In 1881, Aunt Daphne said, not long after my first birthday, my father told the family that he had signed on with the Hopedale Mission, which was run by Moravians to improve the lives of Eskimos in Labrador. His plan, for the next six months, was to travel the coast of Labrador as an outport doctor. He said that no matter what, he would always be an Anglican. But it was his becoming a fool, not a Moravian, that most concerned his family.
In what little time they had before he was due to leave, they, my mother and the Steads, including Edward, tried to talk him out of it. They could not counter his reasons for going, for he gave none. He would not counter the reasons they gave for why he should stay, instead meeting their every argument with silence. It would be disgraceful, Mother Stead told him; him off most of the time like the men who worked the boats, except that they at least sent home for the upkeep of their families what little money they didn’t spend on booze.

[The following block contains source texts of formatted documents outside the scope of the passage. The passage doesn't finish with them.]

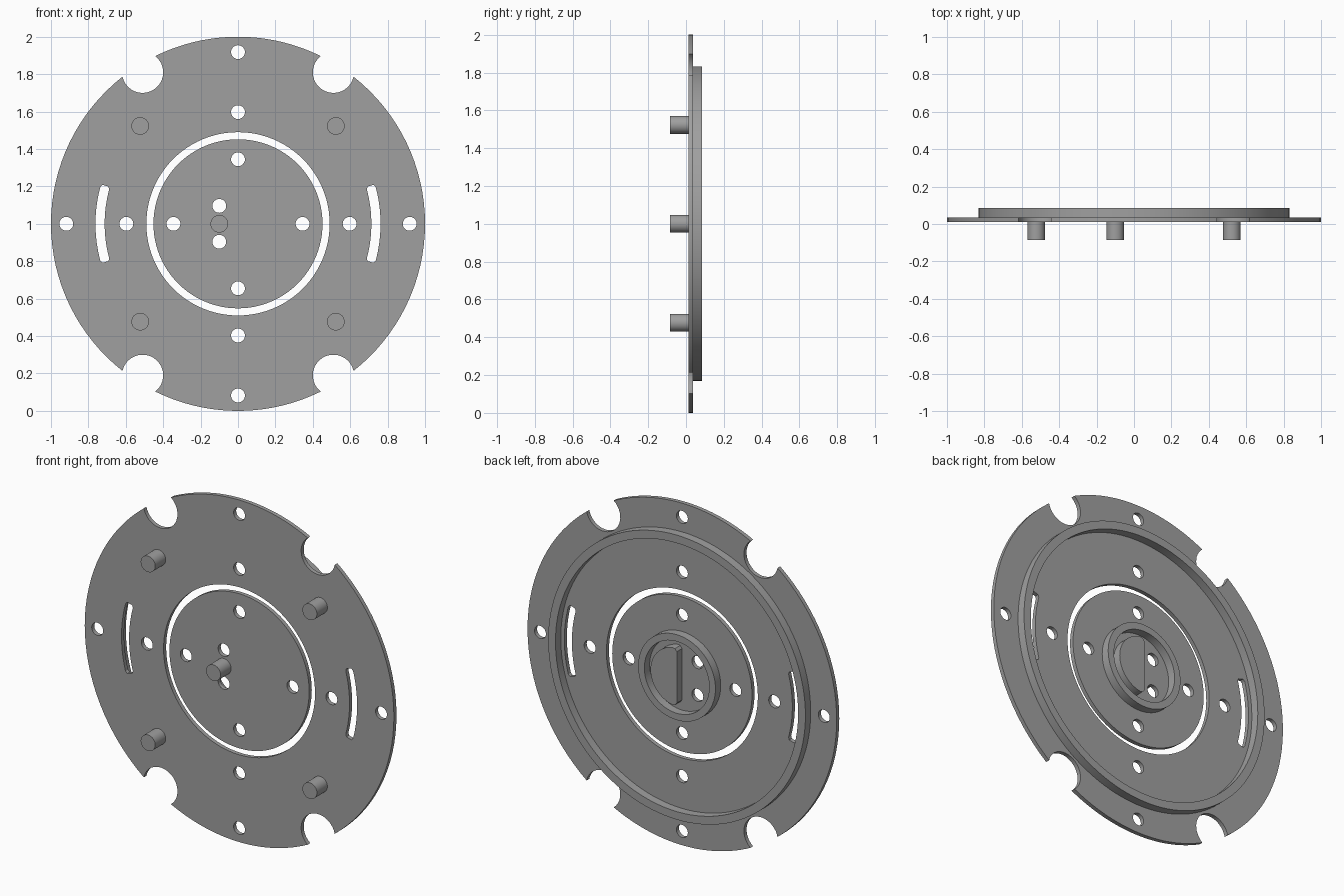
import bpy, bmesh, math
from math import cos, sin, pi, atan2, acos, hypot

if "Cube" in bpy.data.objects:
    bpy.data.objects.remove(bpy.data.objects["Cube"])

grey = bpy.data.materials.new("grey metal")
grey.diffuse_color = (0.35, 0.35, 0.35, 1)
grey.use_nodes = True
grey.node_tree.nodes["Principled BSDF"].inputs["Base Color"].default_value = grey.diffuse_color


def arc(cx, cz, r, a0, a1, n):
    return [(cx + r * cos(a0 + (a1 - a0) * i / n), cz + r * sin(a0 + (a1 - a0) * i / n))
            for i in range(n + 1)]


def circle(cx, cz, r, n=32):
    return arc(cx, cz, r, 0, 2 * pi, n)[:-1]


def slab(name, loops, y0, y1):
    """Fill nested outlines (inner ones become holes) and extrude from y0 to y1."""
    cu = bpy.data.curves.new(name, 'CURVE')
    cu.dimensions, cu.fill_mode = '2D', 'BOTH'
    cu.extrude = (y1 - y0) / 2
    for pts in loops:
        s = cu.splines.new('POLY')
        s.points.add(len(pts) - 1)
        for p, (x, z) in zip(s.points, pts):
            p.co = (x, z, 0, 1)
        s.use_cyclic_u = True
    tmp = bpy.data.objects.new(name + "_outline", cu)
    bpy.context.collection.objects.link(tmp)
    bpy.context.view_layer.update()
    me = bpy.data.meshes.new_from_object(tmp.evaluated_get(bpy.context.evaluated_depsgraph_get()))
    bpy.data.objects.remove(tmp)
    # weld caps to walls and stand the slab upright
    bm = bmesh.new()
    bm.from_mesh(me)
    bmesh.ops.remove_doubles(bm, verts=bm.verts, dist=1e-5)
    for v in bm.verts:
        x, z, d = v.co
        v.co = (x, (y0 + y1) / 2 - d, z + 1)
    bmesh.ops.recalc_face_normals(bm, faces=bm.faces)
    bm.to_mesh(me)
    bm.free()
    me.materials.clear()
    me.materials.append(grey)
    ob = bpy.data.objects.new(name, me)
    bpy.context.collection.objects.link(ob)
    bpy.ops.object.select_all(action='DESELECT')
    ob.select_set(True)
    bpy.context.view_layer.objects.active = ob
    bpy.ops.object.shade_smooth_by_angle(angle=math.radians(30))
    return ob


FRONT, PLATE_BACK, BACK, PEG = 0.012, 0.036, 0.085, -0.085
HOLE = 0.037


def cross_holes(d):
    return [circle(d * sx, d * sz, HOLE) for sx, sz in ((1, 0), (0, 1), (-1, 0), (0, -1))]


def slot(side):
    """Curved slot with softened ends."""
    a, e, r0, r1 = 0.262, 0.018, 0.713, 0.762
    pts = arc(0, 0, r1, -a, a, 16)
    pts += [(r * cos(t), r * sin(t)) for r, t in ((0.754, a + e), (0.721, a + e))]
    pts += arc(0, 0, r0, a, -a, 16)
    pts += [(r * cos(t), r * sin(t)) for r, t in ((0.721, -a - e), (0.754, -a - e))]
    return [(side * x, z) for x, z in pts]


# Outer plate outline with four round notches in the rim
nx, nz, nr = 0.51, 0.81, 0.11
nd = hypot(nx, nz)
half = acos((1 + nd * nd - nr * nr) / (2 * nd))
base = atan2(nz, nx)
centres = [base, pi - base, pi + base, 2 * pi - base]
outline = []
for i, c in enumerate(centres):
    px, pz = nd * cos(c), nd * sin(c)
    b0 = atan2(sin(c - half) - pz, cos(c - half) - px)
    b1 = atan2(sin(c + half) - pz, cos(c + half) - px)
    while b1 > b0:
        b1 -= 2 * pi
    outline += arc(px, pz, nr, b0, b1, 24)
    nxt = centres[(i + 1) % 4] + (2 * pi if i == 3 else 0)
    outline += arc(0, 0, 1, c + half, nxt - half, 32)[1:-1]

slab("outer_plate",
     [outline, circle(0, 0, 0.49, 96), slot(1), slot(-1)] + cross_holes(0.918) + cross_holes(0.597),
     FRONT, PLATE_BACK)

# Centre disc with its holes
slab("centre_disc",
     [circle(0, 0, 0.452, 96), circle(-0.1, 0.096, HOLE), circle(-0.1, -0.096, HOLE)]
     + cross_holes(0.345), FRONT, PLATE_BACK)

# Raised rings and half-round boss on the back
slab("rim_ring", [circle(0, 0, 0.832, 128), circle(0, 0, 0.785, 128)], PLATE_BACK, BACK)
slab("hub_ring", [circle(0, 0, 0.25, 64), circle(0, 0, 0.21, 64)], PLATE_BACK, BACK)
boss = arc(0, 0, 0.17, -1.4, 1.4, 32) + [(0.012, 0.165), (0, 0.15), (0, -0.15), (0.012, -0.165)]
slab("half_round_boss", [boss], PLATE_BACK, BACK)

# Pegs on the front
pegs = [(sx * 0.523, sz * 0.523) for sx in (-1, 1) for sz in (-1, 1)] + [(-0.1, 0)]
for i, (x, z) in enumerate(pegs):
    slab("centre_peg" if i == 4 else f"peg_{i + 1}", [circle(x, z, 0.047)], PEG, FRONT)
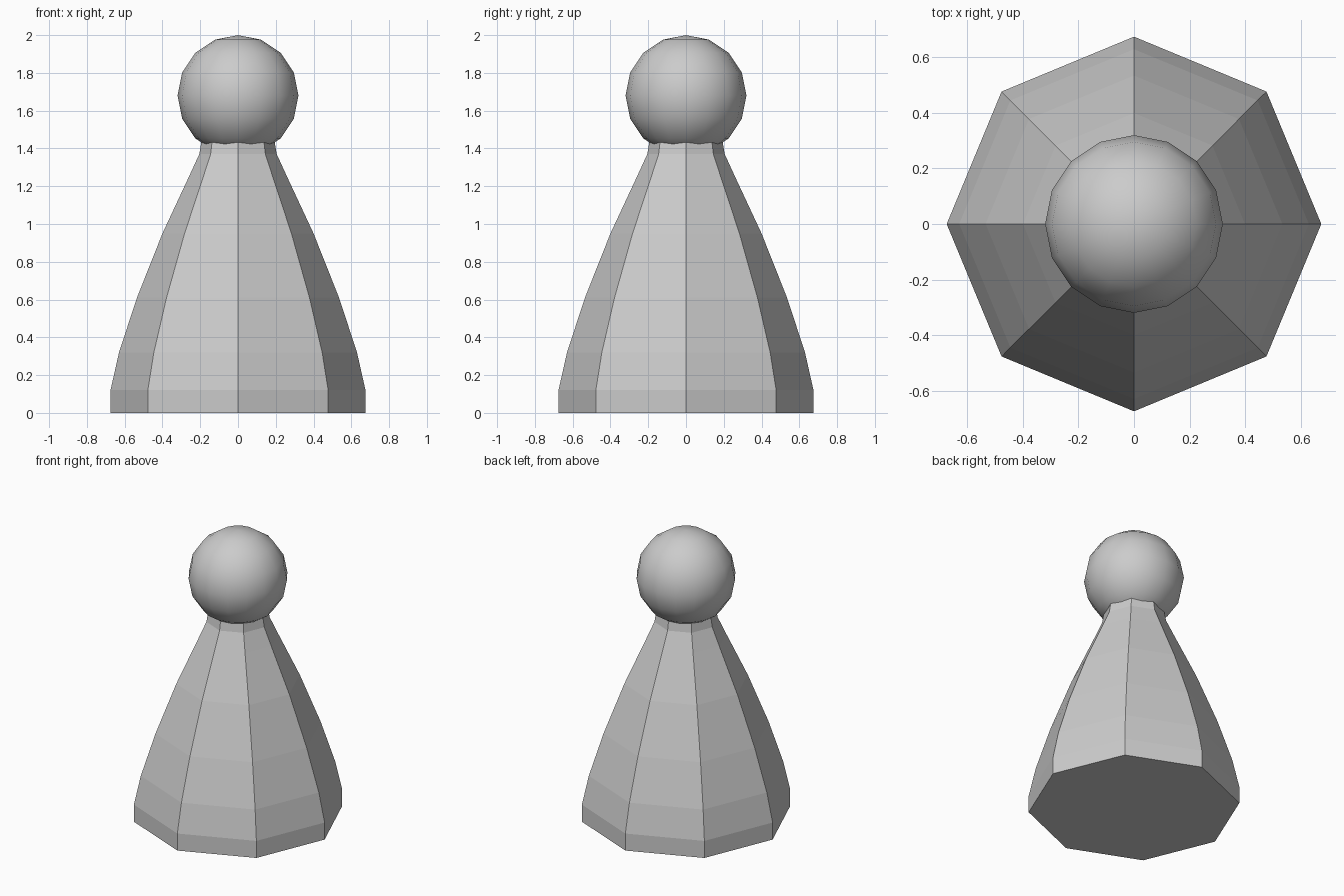
import bpy, bmesh, math

if "Cube" in bpy.data.objects:
    bpy.data.objects.remove(bpy.data.objects["Cube"])

# Body: eight-sided flared pawn, given as (radius, height) rings
profile = [(0.675, 0.0), (0.675, 0.12), (0.63, 0.32), (0.535, 0.61),
           (0.40, 0.95), (0.26, 1.25), (0.205, 1.37), (0.19, 1.46)]
SIDES = 8
bm = bmesh.new()
rings = []
for r, z in profile:
    rings.append([bm.verts.new((r * math.cos(2 * math.pi * i / SIDES),
                                r * math.sin(2 * math.pi * i / SIDES), z))
                  for i in range(SIDES)])
for lower, upper in zip(rings, rings[1:]):
    for i in range(SIDES):
        j = (i + 1) % SIDES
        bm.faces.new((lower[i], lower[j], upper[j], upper[i]))
bm.faces.new(rings[0][::-1])
bm.faces.new(rings[-1])
mesh = bpy.data.meshes.new("body")
bm.to_mesh(mesh)
bm.free()
bpy.context.collection.objects.link(bpy.data.objects.new("body", mesh))

# Head: smooth ball resting on the neck
bpy.ops.mesh.primitive_uv_sphere_add(segments=16, ring_count=8, radius=0.32,
                                     location=(0, 0, 1.68))
bpy.context.object.name = "head"
bpy.ops.object.shade_smooth()
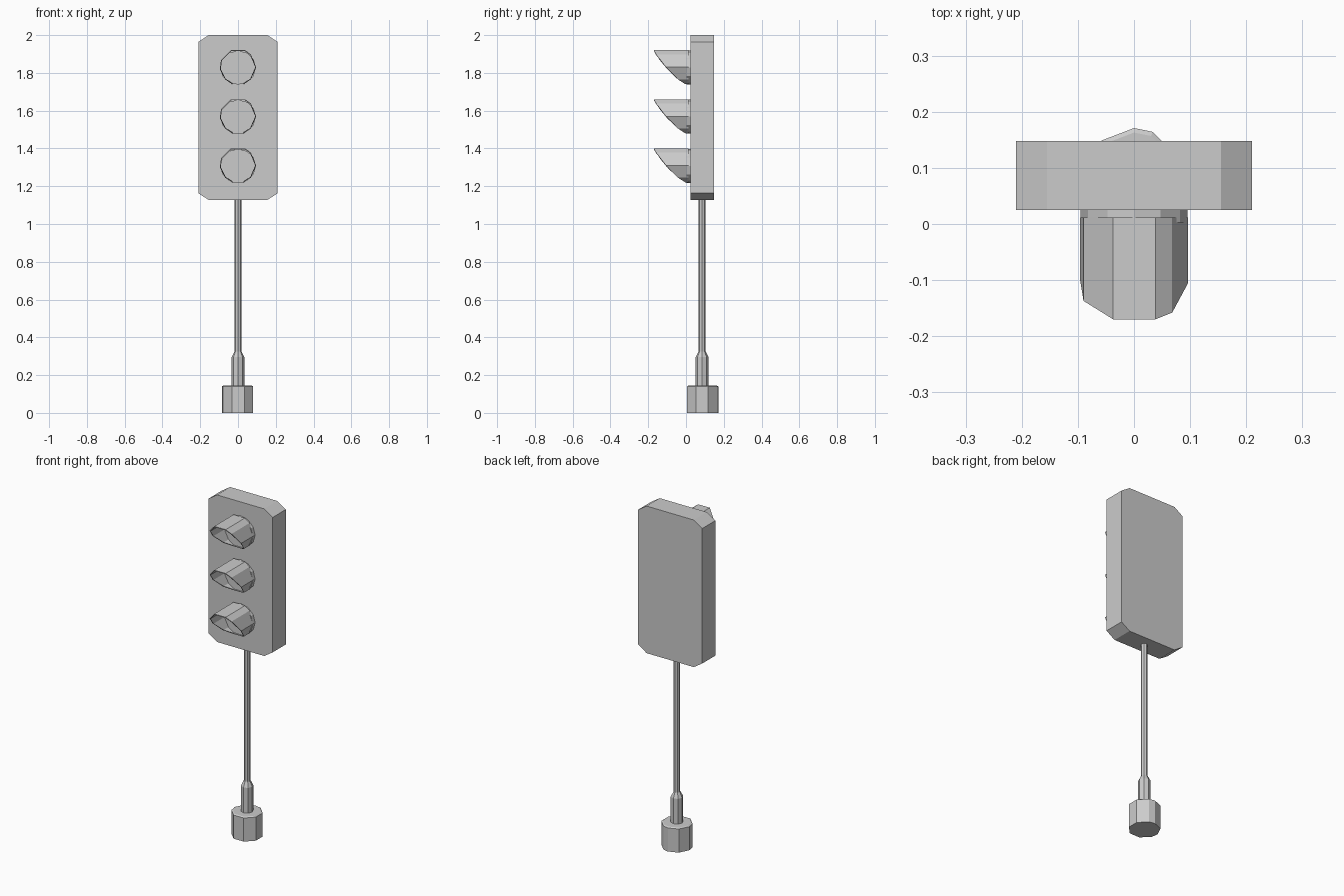
import bpy, bmesh
from math import sin, cos, radians, pi

if "Cube" in bpy.data.objects:
    bpy.data.objects.remove(bpy.data.objects["Cube"])


def loft(name, rings, loop=False):
    """Join equal-length rings of points; cap the ends or close the loop."""
    bm = bmesh.new()
    vs = [[bm.verts.new(p) for p in r] for r in rings]
    n = len(rings[0])
    pairs = list(zip(vs, vs[1:])) + ([(vs[-1], vs[0])] if loop else [])
    for a, b in pairs:
        for i in range(n):
            j = (i + 1) % n
            bm.faces.new((a[i], a[j], b[j], b[i]))
    if not loop:
        bm.faces.new(vs[0])
        bm.faces.new(vs[-1])
    bmesh.ops.recalc_face_normals(bm, faces=bm.faces)
    me = bpy.data.meshes.new(name)
    bm.to_mesh(me)
    bm.free()
    ob = bpy.data.objects.new(name, me)
    bpy.context.collection.objects.link(ob)
    return ob


def turned(name, angles, profile, cy=0.085):
    """Vertical turned part from (radius, z) profile."""
    loft(name, [[(r * cos(radians(a)), cy + r * sin(radians(a)), z)
                 for a in angles] for r, z in profile])


# Foot, sleeve and pole
turned("base", [90, 67, 22, -22, -67, -112, -157, 176, 132],
       [(0.086, 0), (0.086, 0.14), (0.078, 0.145)])
octagon = [i * 45 for i in range(8)]
turned("pole_sleeve", octagon, [(0.034, 0.14), (0.034, 0.295), (0.019, 0.325)])
turned("pole", octagon, [(0.018, 0.31), (0.018, 1.14)])

# Signal housing with chamfered corners
z0, z1, w = 1.127, 2.0, 0.21
outline = [(-w, z0 + .036), (-.155, z0), (.155, z0), (w, z0 + .036),
           (w, z1 - .036), (.155, z1), (-.155, z1), (-w, z1 - .036)]
loft("housing", [[(x, y, z) for x, z in outline] for y in (0.025, 0.148)])

# Visor rim: x, z relative to the lamp centre, and y of the slanted front
rim = [(-.037, .090, -.170), (.038, .090, -.170), (.068, .068, -.158),
       (.096, 0, -.106), (.068, -.065, -.042), (.03, -.09, -.003),
       (-.03, -.09, -.003), (-.068, -.065, -.042), (-.096, -.01, -.10),
       (-.09, .037, -.137)]

for label, cz in (("top", 1.83), ("middle", 1.57), ("bottom", 1.31)):
    # Lens disc
    loft(f"{label}_lens",
         [[(0.095 * cos(i * pi / 6), y, cz - .002 + 0.09 * sin(i * pi / 6))
           for i in range(12)] for y in (0.003, 0.03)])
    # Thin open hood
    s = 0.95
    loft(f"{label}_visor", [
        [(x, 0.012, cz + z) for x, z, y in rim],
        [(x, y, cz + z) for x, z, y in rim],
        [(x * s, y, cz + z * s) for x, z, y in rim],
        [(x * s, 0.012, cz + z * s) for x, z, y in rim]], loop=True)
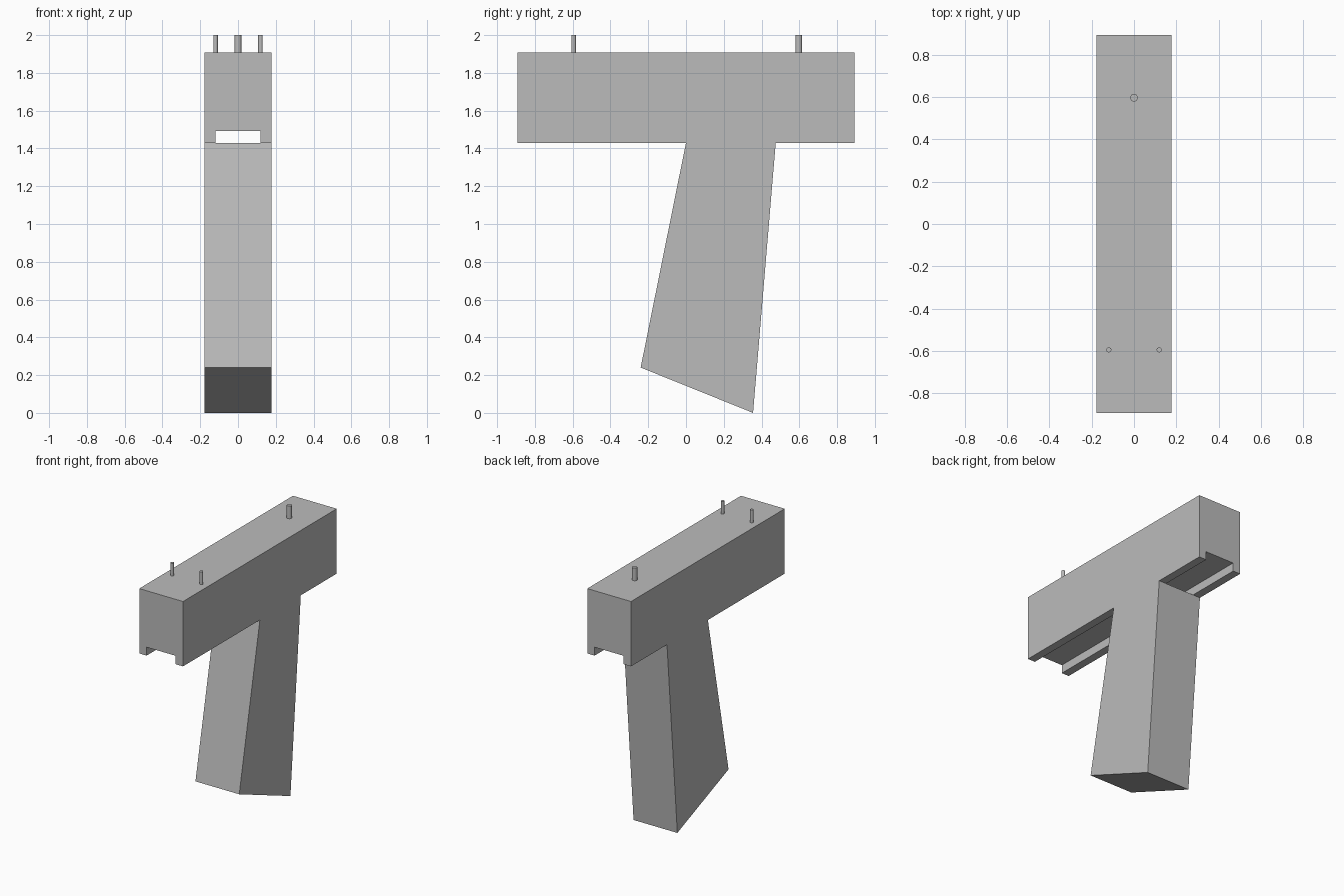
import bpy
import bmesh

cube = bpy.data.objects.get("Cube")
if cube:
    bpy.data.objects.remove(cube, do_unlink=True)

HALF_W, HALF_L = 0.178, 0.893
RAIL_Z, TOP_Z = 1.43, 1.907

grey = bpy.data.materials.new("plain grey")
grey.use_nodes = True
grey.diffuse_color = (0.5, 0.5, 0.5, 1)
grey.node_tree.nodes["Principled BSDF"].inputs["Base Color"].default_value = (0.5, 0.5, 0.5, 1)


def extrude_profile(name, profile, half_width):
    """Extrude a side (y, z) profile across x, centred."""
    bm = bmesh.new()
    face = bm.faces.new([bm.verts.new((-half_width, y, z)) for y, z in profile])
    result = bmesh.ops.extrude_face_region(bm, geom=[face])
    verts = [g for g in result["geom"] if isinstance(g, bmesh.types.BMVert)]
    bmesh.ops.translate(bm, verts=verts, vec=(2 * half_width, 0, 0))
    bmesh.ops.recalc_face_normals(bm, faces=bm.faces)
    mesh = bpy.data.meshes.new(name)
    bm.to_mesh(mesh)
    bm.free()
    obj = bpy.data.objects.new(name, mesh)
    bpy.context.collection.objects.link(obj)
    mesh.materials.append(grey)
    return obj


# Barrel block and raked grip in one solid
body = extrude_profile("barrel_and_grip", [
    (-HALF_L, TOP_Z), (-HALF_L, RAIL_Z), (0, RAIL_Z), (-0.24, 0.24),
    (0.355, 0), (0.475, RAIL_Z), (HALF_L, RAIL_Z), (HALF_L, TOP_Z)], HALF_W)

# Channel running the full length under the barrel
cutter = extrude_profile("channel_cutter", [
    (-1, RAIL_Z), (1, RAIL_Z), (1, 1.492), (-1, 1.492)], 0.118)
cutter.hide_render = True
cut = body.modifiers.new("channel", "BOOLEAN")
cut.operation = "DIFFERENCE"
cut.solver = "EXACT"
cut.object = cutter
bpy.context.view_layer.objects.active = body
bpy.ops.object.modifier_apply(modifier=cut.name)
bpy.data.objects.remove(cutter, do_unlink=True)

# Sight pins: two thin at the front, one thicker at the rear
for name, x, y, radius in [("front_sight_right", -0.119, -0.595, 0.012),
                           ("front_sight_left", 0.119, -0.595, 0.012),
                           ("rear_sight", 0, 0.597, 0.018)]:
    base = TOP_Z - 0.01
    bpy.ops.mesh.primitive_cylinder_add(
        vertices=24, radius=radius, depth=2 - base, location=(x, y, (2 + base) / 2))
    pin = bpy.context.object
    pin.name = name
    pin.data.materials.append(grey)
    bpy.ops.object.shade_smooth_by_angle()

This was not how a man born into a family of standing, and married into one, should conduct himself. Sometimes, on the invitation of Mother Stead, a minister would come by and join them in dressing down my father. He endured it all in silence for a while, then excused himself and went upstairs to his study. It was as though he was already gone, already remote from us.
Perhaps the idea to become an explorer occurred to him only after he became an outport doctor. Or he might have met explorers or heard about some while travelling in Labrador. I’m not sure.
At any rate, he had been with the Hopedale Mission just over a year, was at home after his second six-month stint, whe